• **TO DO**
For this exercise, restate word for word only the lines from the first line of the data to the line containing "temp = bpy.data.objects.new(name".

• **Stored data entries**
#####
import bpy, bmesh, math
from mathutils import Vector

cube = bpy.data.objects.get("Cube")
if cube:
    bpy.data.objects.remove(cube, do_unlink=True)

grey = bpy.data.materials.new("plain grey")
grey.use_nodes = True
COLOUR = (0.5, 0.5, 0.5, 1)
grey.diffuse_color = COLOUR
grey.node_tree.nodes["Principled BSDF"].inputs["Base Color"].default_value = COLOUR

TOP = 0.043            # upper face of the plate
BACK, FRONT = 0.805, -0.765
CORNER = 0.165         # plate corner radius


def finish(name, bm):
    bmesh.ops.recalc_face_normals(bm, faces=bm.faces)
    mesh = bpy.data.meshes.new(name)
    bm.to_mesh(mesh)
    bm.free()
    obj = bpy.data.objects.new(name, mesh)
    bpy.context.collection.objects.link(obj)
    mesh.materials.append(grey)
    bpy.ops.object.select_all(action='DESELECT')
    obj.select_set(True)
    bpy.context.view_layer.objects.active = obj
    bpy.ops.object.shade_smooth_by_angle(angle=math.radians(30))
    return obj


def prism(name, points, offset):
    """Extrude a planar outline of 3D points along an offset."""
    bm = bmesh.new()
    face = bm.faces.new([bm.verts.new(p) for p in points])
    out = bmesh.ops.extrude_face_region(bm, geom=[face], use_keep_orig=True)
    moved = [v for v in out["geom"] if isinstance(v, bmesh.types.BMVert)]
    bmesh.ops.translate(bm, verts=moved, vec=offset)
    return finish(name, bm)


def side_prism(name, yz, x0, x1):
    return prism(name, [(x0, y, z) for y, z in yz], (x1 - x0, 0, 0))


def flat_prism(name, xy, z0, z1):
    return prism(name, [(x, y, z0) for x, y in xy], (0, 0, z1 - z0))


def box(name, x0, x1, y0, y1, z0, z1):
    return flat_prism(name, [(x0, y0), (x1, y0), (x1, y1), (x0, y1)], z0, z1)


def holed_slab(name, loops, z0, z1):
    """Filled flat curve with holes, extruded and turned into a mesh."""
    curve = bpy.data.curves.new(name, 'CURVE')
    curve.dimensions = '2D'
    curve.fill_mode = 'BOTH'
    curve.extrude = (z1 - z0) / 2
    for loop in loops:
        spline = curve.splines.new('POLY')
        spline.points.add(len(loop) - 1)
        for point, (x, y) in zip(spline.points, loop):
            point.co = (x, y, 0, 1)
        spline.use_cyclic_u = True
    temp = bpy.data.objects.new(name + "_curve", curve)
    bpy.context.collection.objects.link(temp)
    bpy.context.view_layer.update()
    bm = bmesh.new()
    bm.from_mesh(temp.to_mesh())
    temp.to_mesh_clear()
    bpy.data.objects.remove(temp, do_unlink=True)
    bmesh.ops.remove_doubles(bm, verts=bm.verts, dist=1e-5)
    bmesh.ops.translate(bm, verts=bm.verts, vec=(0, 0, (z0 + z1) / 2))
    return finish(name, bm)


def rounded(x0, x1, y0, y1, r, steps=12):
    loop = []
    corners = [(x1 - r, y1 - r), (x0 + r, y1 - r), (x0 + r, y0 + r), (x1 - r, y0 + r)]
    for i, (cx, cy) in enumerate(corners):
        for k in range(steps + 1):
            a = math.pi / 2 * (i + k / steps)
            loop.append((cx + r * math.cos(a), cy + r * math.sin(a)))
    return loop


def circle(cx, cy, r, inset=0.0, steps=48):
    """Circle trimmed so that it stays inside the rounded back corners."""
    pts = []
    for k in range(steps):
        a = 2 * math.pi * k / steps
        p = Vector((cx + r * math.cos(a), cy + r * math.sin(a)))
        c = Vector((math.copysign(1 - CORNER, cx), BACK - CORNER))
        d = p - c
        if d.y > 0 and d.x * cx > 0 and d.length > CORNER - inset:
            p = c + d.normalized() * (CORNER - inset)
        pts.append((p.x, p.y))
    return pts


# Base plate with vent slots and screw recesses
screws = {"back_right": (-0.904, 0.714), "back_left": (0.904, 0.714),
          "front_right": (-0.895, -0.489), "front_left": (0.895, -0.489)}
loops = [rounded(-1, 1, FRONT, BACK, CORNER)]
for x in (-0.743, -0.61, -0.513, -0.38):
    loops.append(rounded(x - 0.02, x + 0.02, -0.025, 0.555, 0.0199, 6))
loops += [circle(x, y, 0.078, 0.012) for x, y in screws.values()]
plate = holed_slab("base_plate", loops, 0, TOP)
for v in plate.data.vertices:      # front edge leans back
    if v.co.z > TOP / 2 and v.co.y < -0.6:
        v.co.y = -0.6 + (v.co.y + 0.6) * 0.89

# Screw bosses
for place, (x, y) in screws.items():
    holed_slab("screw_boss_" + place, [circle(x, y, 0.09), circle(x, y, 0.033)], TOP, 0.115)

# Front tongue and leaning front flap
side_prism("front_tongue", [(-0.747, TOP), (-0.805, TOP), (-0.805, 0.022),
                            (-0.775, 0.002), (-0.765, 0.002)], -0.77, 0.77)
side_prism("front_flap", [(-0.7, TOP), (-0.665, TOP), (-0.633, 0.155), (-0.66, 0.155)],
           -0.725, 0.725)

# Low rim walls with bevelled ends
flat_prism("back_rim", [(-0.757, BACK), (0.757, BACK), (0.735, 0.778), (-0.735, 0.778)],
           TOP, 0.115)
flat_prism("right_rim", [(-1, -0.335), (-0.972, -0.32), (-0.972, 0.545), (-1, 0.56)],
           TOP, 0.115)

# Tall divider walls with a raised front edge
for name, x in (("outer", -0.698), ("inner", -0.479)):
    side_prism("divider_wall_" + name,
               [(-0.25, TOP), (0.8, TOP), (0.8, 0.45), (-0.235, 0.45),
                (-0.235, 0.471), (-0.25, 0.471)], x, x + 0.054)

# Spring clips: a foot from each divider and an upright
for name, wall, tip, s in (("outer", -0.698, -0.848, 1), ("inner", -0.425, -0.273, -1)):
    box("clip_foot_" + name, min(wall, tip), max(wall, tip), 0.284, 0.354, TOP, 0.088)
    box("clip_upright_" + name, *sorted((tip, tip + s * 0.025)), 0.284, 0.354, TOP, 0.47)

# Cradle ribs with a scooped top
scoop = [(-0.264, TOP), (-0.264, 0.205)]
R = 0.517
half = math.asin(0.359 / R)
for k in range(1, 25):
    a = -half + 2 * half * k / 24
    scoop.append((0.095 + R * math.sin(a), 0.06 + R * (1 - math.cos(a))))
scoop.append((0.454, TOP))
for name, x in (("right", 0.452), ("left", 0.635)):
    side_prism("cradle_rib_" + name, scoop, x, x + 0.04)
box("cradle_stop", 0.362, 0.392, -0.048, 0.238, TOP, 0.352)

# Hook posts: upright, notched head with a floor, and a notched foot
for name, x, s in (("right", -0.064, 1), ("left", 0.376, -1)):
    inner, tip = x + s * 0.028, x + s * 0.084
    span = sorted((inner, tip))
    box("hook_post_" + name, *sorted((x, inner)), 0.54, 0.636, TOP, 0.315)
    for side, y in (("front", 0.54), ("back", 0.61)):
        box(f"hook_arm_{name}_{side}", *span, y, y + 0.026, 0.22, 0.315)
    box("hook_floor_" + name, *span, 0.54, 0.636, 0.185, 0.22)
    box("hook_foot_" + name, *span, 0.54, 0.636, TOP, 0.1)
#####
• **SOLUTION FOR THIS TASK**
import bpy, bmesh, math
from mathutils import Vector

cube = bpy.data.objects.get("Cube")
if cube:
    bpy.data.objects.remove(cube, do_unlink=True)

grey = bpy.data.materials.new("plain grey")
grey.use_nodes = True
COLOUR = (0.5, 0.5, 0.5, 1)
grey.diffuse_color = COLOUR
grey.node_tree.nodes["Principled BSDF"].inputs["Base Color"].default_value = COLOUR

TOP = 0.043            # upper face of the plate
BACK, FRONT = 0.805, -0.765
CORNER = 0.165         # plate corner radius


def finish(name, bm):
    bmesh.ops.recalc_face_normals(bm, faces=bm.faces)
    mesh = bpy.data.meshes.new(name)
    bm.to_mesh(mesh)
    bm.free()
    obj = bpy.data.objects.new(name, mesh)
    bpy.context.collection.objects.link(obj)
    mesh.materials.append(grey)
    bpy.ops.object.select_all(action='DESELECT')
    obj.select_set(True)
    bpy.context.view_layer.objects.active = obj
    bpy.ops.object.shade_smooth_by_angle(angle=math.radians(30))
    return obj


def prism(name, points, offset):
    """Extrude a planar outline of 3D points along an offset."""
    bm = bmesh.new()
    face = bm.faces.new([bm.verts.new(p) for p in points])
    out = bmesh.ops.extrude_face_region(bm, geom=[face], use_keep_orig=True)
    moved = [v for v in out["geom"] if isinstance(v, bmesh.types.BMVert)]
    bmesh.ops.translate(bm, verts=moved, vec=offset)
    return finish(name, bm)


def side_prism(name, yz, x0, x1):
    return prism(name, [(x0, y, z) for y, z in yz], (x1 - x0, 0, 0))


def flat_prism(name, xy, z0, z1):
    return prism(name, [(x, y, z0) for x, y in xy], (0, 0, z1 - z0))


def box(name, x0, x1, y0, y1, z0, z1):
    return flat_prism(name, [(x0, y0), (x1, y0), (x1, y1), (x0, y1)], z0, z1)


def holed_slab(name, loops, z0, z1):
    """Filled flat curve with holes, extruded and turned into a mesh."""
    curve = bpy.data.curves.new(name, 'CURVE')
    curve.dimensions = '2D'
    curve.fill_mode = 'BOTH'
    curve.extrude = (z1 - z0) / 2
    for loop in loops:
        spline = curve.splines.new('POLY')
        spline.points.add(len(loop) - 1)
        for point, (x, y) in zip(spline.points, loop):
            point.co = (x, y, 0, 1)
        spline.use_cyclic_u = True
    temp = bpy.data.objects.new(name + "_curve", curve)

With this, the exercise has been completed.